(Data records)
◇ ◇ ◇
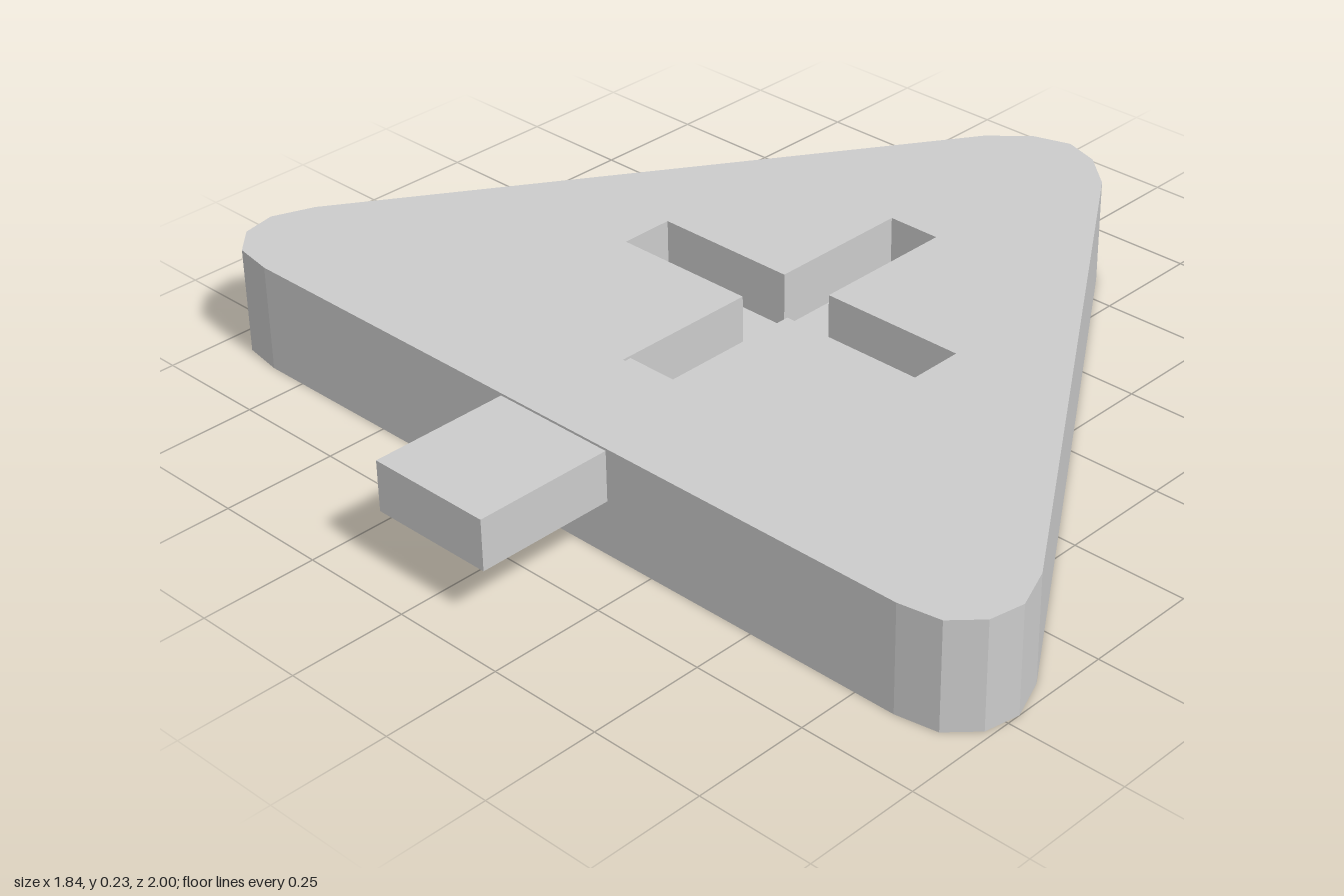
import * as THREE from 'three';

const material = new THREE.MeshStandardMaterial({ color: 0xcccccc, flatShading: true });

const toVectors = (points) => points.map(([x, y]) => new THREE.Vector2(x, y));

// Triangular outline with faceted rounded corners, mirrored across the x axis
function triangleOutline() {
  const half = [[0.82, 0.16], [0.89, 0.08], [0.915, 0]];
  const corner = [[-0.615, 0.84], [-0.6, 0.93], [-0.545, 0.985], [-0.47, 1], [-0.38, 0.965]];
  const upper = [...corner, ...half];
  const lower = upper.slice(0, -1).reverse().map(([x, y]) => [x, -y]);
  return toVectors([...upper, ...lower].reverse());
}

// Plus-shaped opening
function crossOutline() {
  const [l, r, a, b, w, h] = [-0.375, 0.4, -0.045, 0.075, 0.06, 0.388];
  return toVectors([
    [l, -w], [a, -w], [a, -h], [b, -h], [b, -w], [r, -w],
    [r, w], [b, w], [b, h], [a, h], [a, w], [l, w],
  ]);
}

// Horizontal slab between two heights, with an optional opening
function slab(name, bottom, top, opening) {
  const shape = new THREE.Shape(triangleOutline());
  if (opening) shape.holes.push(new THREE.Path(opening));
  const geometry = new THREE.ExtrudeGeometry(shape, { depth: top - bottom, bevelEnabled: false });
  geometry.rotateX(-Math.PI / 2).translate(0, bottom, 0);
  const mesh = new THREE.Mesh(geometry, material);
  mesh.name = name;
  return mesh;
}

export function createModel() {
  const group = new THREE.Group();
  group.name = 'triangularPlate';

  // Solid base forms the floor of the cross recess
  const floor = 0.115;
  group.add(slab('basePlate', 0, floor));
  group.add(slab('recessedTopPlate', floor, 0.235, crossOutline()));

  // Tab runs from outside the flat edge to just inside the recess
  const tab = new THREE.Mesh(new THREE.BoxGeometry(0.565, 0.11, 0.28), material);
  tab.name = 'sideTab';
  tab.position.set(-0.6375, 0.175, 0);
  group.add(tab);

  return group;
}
◇ ◇ ◇
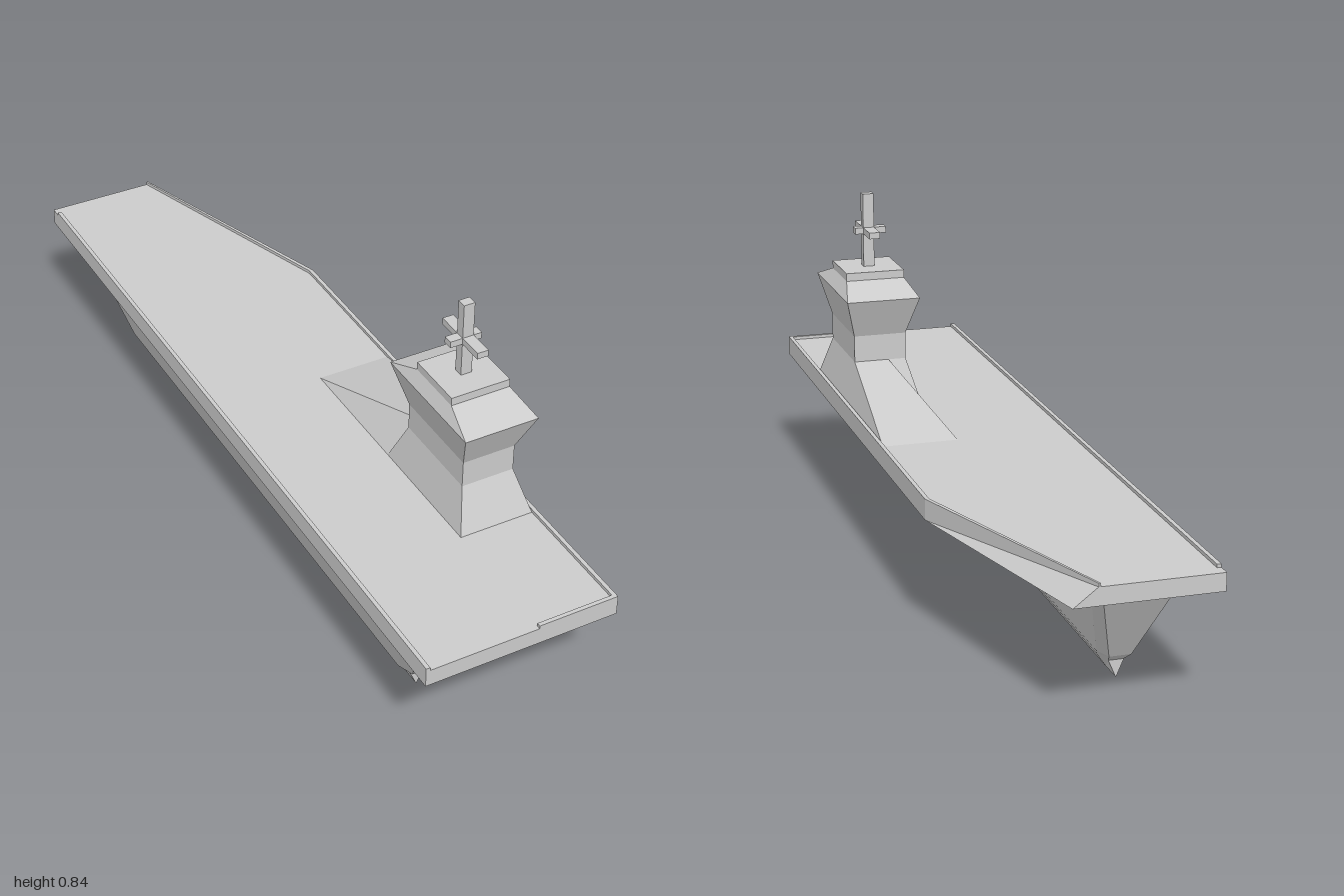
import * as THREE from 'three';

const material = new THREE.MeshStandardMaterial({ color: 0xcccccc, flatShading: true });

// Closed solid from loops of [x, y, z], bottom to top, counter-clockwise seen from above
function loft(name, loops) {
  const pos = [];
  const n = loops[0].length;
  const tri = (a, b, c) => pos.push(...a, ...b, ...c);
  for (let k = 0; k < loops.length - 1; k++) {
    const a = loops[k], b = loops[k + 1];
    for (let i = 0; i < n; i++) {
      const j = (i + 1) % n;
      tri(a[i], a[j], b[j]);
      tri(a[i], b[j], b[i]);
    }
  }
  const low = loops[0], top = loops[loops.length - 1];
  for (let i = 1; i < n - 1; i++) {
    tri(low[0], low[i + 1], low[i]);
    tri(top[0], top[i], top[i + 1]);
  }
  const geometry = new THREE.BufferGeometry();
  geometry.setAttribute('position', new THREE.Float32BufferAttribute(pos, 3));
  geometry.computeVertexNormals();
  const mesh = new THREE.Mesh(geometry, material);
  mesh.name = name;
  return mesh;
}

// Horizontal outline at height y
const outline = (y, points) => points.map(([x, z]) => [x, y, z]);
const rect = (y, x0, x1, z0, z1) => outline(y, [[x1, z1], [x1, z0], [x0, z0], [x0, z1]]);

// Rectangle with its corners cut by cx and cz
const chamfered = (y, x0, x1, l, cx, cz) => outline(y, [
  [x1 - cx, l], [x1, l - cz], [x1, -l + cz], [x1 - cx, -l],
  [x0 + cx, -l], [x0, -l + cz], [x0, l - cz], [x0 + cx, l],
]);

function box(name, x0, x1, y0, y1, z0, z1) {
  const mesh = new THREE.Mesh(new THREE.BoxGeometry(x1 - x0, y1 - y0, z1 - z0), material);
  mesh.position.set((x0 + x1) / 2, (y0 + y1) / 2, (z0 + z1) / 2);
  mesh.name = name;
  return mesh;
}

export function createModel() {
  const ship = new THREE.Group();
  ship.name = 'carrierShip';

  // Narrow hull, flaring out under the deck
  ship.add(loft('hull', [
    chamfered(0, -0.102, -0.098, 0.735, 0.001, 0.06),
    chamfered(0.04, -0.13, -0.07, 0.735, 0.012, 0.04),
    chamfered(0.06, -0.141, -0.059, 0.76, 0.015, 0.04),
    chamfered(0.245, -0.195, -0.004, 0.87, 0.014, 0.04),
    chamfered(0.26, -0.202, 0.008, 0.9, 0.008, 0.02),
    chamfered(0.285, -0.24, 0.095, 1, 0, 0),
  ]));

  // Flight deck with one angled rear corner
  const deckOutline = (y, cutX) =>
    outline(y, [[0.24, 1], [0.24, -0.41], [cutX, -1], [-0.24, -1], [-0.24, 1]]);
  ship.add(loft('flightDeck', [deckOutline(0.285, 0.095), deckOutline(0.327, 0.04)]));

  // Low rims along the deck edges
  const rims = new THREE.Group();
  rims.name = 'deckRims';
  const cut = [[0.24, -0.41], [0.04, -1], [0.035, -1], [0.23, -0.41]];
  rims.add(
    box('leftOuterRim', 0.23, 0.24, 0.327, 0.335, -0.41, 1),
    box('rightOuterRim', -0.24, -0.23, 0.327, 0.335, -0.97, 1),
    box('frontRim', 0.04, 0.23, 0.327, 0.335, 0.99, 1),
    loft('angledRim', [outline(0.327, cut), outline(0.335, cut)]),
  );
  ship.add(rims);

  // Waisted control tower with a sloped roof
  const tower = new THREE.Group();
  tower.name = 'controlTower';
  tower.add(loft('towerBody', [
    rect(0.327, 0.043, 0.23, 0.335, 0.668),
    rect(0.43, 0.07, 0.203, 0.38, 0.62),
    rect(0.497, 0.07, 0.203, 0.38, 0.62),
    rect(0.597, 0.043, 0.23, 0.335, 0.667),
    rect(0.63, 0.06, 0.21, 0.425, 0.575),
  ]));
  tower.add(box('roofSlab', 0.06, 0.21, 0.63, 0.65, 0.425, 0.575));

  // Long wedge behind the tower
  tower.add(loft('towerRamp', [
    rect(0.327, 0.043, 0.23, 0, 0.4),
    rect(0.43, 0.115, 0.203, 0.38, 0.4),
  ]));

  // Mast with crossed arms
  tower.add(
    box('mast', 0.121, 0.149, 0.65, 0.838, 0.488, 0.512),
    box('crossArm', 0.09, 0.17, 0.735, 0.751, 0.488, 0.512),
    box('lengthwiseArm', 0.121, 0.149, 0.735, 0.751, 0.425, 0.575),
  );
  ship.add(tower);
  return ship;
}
◇ ◇ ◇
## Problem details
Your job is to copy out every line from the records above that has the word "opening".

## Output of the task
// Plus-shaped opening
// Horizontal slab between two heights, with an optional opening
function slab(name, bottom, top, opening) {
  if (opening) shape.holes.push(new THREE.Path(opening));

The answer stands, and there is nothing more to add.